Scan the records below and copy every line that contains the string "Vector".
+++ RECORDED DATA
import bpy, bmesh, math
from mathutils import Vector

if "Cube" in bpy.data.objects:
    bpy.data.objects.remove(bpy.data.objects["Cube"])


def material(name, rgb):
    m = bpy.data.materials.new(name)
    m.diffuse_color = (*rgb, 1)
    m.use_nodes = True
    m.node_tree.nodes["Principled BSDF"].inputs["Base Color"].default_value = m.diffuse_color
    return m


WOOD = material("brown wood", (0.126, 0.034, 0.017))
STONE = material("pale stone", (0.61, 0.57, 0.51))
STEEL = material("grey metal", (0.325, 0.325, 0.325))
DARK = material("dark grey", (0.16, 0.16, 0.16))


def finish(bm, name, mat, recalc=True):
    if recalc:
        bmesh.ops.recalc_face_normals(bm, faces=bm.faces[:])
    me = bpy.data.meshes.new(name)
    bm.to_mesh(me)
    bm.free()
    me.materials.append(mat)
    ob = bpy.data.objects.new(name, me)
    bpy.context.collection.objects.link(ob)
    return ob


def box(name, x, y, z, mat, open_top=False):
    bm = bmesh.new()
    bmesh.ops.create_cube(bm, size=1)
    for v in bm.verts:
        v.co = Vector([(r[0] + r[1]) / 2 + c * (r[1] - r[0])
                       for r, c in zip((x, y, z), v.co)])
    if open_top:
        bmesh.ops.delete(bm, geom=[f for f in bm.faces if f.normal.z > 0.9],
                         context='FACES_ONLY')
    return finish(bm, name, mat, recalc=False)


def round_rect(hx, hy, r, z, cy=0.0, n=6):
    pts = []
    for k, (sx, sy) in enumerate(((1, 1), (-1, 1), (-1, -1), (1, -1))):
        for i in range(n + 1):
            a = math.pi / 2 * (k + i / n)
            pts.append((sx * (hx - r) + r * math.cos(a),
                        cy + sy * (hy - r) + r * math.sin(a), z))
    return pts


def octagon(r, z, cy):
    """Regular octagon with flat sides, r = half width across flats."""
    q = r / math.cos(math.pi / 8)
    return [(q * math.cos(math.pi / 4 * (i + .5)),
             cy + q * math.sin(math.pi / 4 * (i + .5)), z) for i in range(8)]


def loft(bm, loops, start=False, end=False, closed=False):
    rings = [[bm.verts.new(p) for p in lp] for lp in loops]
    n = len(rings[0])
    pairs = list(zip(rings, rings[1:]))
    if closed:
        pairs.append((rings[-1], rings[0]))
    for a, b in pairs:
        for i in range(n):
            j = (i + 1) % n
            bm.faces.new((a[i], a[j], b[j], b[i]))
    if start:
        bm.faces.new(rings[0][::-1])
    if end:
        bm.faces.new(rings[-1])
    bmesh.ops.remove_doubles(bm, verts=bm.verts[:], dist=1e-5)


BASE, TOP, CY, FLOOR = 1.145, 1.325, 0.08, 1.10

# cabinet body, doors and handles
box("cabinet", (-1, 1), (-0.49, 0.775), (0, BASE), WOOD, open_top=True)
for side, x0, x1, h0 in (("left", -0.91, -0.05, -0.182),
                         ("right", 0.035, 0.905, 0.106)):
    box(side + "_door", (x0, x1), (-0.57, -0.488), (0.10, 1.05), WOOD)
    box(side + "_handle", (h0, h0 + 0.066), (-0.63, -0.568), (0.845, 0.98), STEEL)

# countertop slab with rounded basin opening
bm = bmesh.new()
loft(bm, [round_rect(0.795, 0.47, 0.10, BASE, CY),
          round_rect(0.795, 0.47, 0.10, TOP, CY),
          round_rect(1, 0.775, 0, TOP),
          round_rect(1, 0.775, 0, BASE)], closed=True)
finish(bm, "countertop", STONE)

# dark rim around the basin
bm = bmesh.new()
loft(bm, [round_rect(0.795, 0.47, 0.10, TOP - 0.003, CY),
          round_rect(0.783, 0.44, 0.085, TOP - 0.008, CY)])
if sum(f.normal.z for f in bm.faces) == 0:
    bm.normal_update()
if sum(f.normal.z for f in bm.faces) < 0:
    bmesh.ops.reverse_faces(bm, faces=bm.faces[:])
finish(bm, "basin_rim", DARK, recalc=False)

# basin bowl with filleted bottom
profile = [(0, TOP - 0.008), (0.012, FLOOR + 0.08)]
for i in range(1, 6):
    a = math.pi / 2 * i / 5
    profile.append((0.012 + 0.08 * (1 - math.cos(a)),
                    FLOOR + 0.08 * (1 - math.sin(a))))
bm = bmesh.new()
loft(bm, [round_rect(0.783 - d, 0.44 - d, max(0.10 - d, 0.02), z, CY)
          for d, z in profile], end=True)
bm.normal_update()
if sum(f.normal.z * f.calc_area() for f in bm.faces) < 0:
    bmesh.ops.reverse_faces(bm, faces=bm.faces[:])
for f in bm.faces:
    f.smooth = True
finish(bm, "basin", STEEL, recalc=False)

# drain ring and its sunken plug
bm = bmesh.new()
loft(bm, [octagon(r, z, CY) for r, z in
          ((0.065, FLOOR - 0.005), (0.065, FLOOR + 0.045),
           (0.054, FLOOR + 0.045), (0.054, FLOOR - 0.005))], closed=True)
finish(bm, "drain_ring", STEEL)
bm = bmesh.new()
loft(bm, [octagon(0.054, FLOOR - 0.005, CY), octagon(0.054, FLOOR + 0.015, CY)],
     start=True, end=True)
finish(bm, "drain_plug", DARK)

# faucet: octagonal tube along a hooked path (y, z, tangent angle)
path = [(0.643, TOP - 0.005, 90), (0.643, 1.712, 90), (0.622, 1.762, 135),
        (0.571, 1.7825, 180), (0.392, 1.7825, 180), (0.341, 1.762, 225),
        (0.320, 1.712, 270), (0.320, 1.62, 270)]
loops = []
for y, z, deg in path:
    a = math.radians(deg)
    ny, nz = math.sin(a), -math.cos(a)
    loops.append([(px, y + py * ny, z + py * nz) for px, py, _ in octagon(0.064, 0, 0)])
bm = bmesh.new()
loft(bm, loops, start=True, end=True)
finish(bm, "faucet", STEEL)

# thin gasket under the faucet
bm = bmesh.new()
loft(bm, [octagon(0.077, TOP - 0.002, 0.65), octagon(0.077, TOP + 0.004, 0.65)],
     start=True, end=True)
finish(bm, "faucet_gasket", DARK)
++++++
- [PROBLEM SOLUTION]
from mathutils import Vector
        v.co = Vector([(r[0] + r[1]) / 2 + c * (r[1] - r[0])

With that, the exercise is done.